by Brian Trent
Flame Tree Press
Definitely in my comfort zone and very much worth reading. Just when you thought tales taking place within our solar system have pretty much exhausted the technological possibilities, someone like Brian Trent comes along and reimagines everything.
The suspense and action here come from notion that war criminals from a recent interplanetary melee have escaped arrest by housing themselves in genetically 3-D printed versions of other humans. Hal Clement and Philip K. Dick can both eat their hearts out. This is the second book in a series but it took me no longer than the first chapter to get up to speed. Trent is an experienced prose juggler and gives this whole tale a marvelous sense of urgency.
The Best of Edward M. Lerner
by Edward M. Lerner
Allow me to squeeze one more in. I’ve had to cut it for the last two columns. Lerner is one of the wittiest and most thoughtful of recent Analog regulars, and this collection provides a fine overview of his output. My one added observation is that the title is somewhat premature. “Best of” collections are supposed to be a sort of authoritative summary of authors who are wrapping up, unofficially, their authorial careers (relax, James Van Pelt, I don’t mean you, either). Not only do I think Lerner has a few more good novellas in him, this volume also misses a couple that to my mind should rate inclusion.

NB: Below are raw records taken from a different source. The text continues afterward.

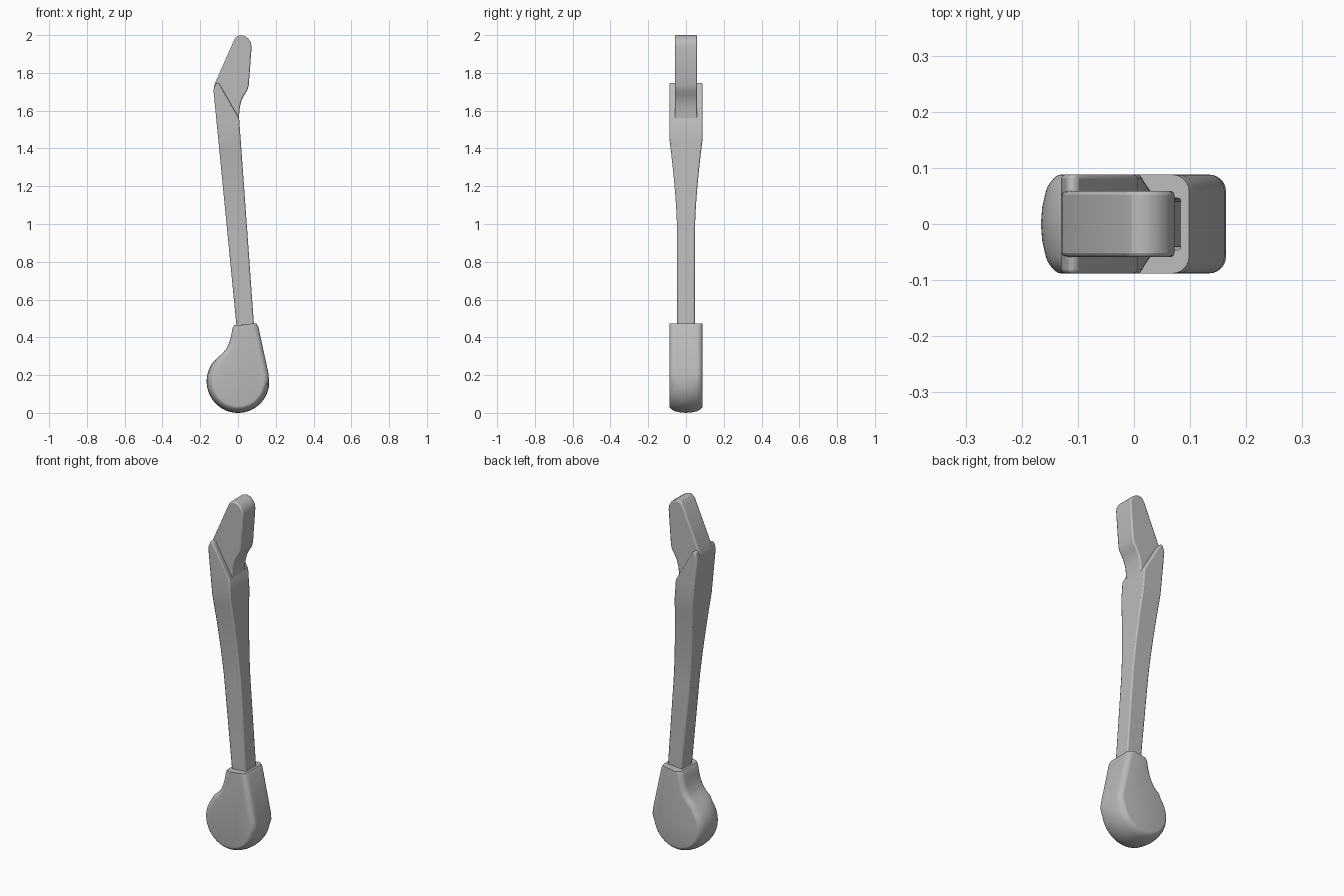
import bpy, bmesh, math

if "Cube" in bpy.data.objects:
    bpy.data.objects.remove(bpy.data.objects["Cube"], do_unlink=True)

grey = bpy.data.materials.new("plain grey")
grey.use_nodes = True
color = (0.5, 0.5, 0.5, 1)
grey.diffuse_color = color
grey.node_tree.nodes["Principled BSDF"].inputs["Base Color"].default_value = color


def loft(name, rings, bevel=0, smooth=30):
    """Skin a list of equal-length point rings and cap both ends."""
    bm = bmesh.new()
    rows = [[bm.verts.new(p) for p in ring] for ring in rings]
    n = len(rows[0])
    for a, b in zip(rows, rows[1:]):
        for i in range(n):
            j = (i + 1) % n
            bm.faces.new((a[i], a[j], b[j], b[i]))
    bm.faces.new(rows[0])
    bm.faces.new(rows[-1])
    bmesh.ops.recalc_face_normals(bm, faces=bm.faces)
    mesh = bpy.data.meshes.new(name)
    bm.to_mesh(mesh)
    bm.free()
    mesh.materials.append(grey)
    obj = bpy.data.objects.new(name, mesh)
    bpy.context.collection.objects.link(obj)
    bpy.ops.object.select_all(action='DESELECT')
    obj.select_set(True)
    bpy.context.view_layer.objects.active = obj
    bpy.ops.object.shade_smooth_by_angle(angle=math.radians(smooth))
    if bevel:
        mod = obj.modifiers.new("edge softening", 'BEVEL')
        mod.width = bevel
        mod.segments = 2
        mod.limit_method = 'ANGLE'
        mod.angle_limit = math.radians(50)
    return obj


# Base: round bulb with a domed rim, concave shoulder and square neck
HALF, FILLET = 0.088, 0.03
arc = [math.radians(140 + 210 * i / 40) for i in range(41)]
rim = [(0.166 * math.cos(a), 0.167 + 0.167 * math.sin(a)) for a in arc]
neck = [(0.164, 0.175), (0.161, 0.21), (0.108, 0.455), (0.098, 0.472),
        (-0.02, 0.464), (-0.029, 0.45), (-0.036, 0.41), (-0.046, 0.375),
        (-0.06, 0.343), (-0.08, 0.317), (-0.105, 0.296)]
outline = rim + neck


def base_ring(y):
    over = max(0, abs(y) - (HALF - FILLET))
    fillet = FILLET - math.sqrt(max(0, FILLET ** 2 - over ** 2))
    dome = 0.02 * (y / HALF) ** 2 + 0.5 * fillet
    ring = []
    for i, (x, z) in enumerate(outline):
        px, pz = outline[i - 1]
        qx, qz = outline[(i + 1) % len(outline)]
        length = math.hypot(qx - px, qz - pz)
        nx, nz = (qz - pz) / length, (px - qx) / length
        if z > 0.44:                       # keep the neck top flat
            nx, nz = (1 if x > 0.03 else -1), 0
        inset = dome if i < len(rim) else fillet
        ring.append((x - nx * inset, y, z - nz * inset))
    return ring


half_levels = [HALF - FILLET + FILLET * math.sin(math.radians(15 * k)) for k in range(7)]
levels = [-y for y in reversed(half_levels)] + [-0.03, 0, 0.03] + half_levels
loft("base", [base_ring(y) for y in levels], smooth=40)


# Arm: leaning bar that flares sideways and ends in a slanted top
def mix(a, b, t):
    return a + (b - a) * t


def arm_ring(z):
    left = mix(-0.008, -0.13, (z - 0.46) / 1.25)
    right = mix(0.085, 0.006, (z - 0.46) / 1.1)
    if z > 1.56:
        right = mix(0.006, -0.092, (z - 1.56) / 0.17)
    if z > 1.71:
        left += (z - 1.71) * 0.45
    t = min(1, max(0, (z - 0.95) / 0.5))
    half = 0.047 + 0.041 * t ** 1.6
    return [(left, -half, z), (right, -half, z), (right, half, z), (left, half, z)]


heights = [0.42] + [0.95 + 0.05 * k for k in range(11)] + [1.56, 1.71, 1.747]
loft("arm", [arm_ring(z) for z in heights], bevel=0.007)

# Tip: narrow blade rising out of the slanted top, with a scooped notch
blade = [(-0.128, 1.72), (-0.05, 1.50), (0.0, 1.50), (0.006, 1.58), (0.01, 1.62),
         (0.019, 1.655), (0.034, 1.685), (0.05, 1.71), (0.057, 1.735),
         (0.072, 1.935), (0.068, 1.96), (0.054, 1.982), (0.035, 1.995),
         (0.014, 2.0), (-0.004, 1.995), (-0.019, 1.978), (-0.122, 1.745)]
loft("tip", [[(x, y, z) for x, z in blade] for y in (-0.059, 0.059)], bevel=0.007)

For the time being, though, this will do nicely.
Copyright © 2023 by Richard Chwedyk.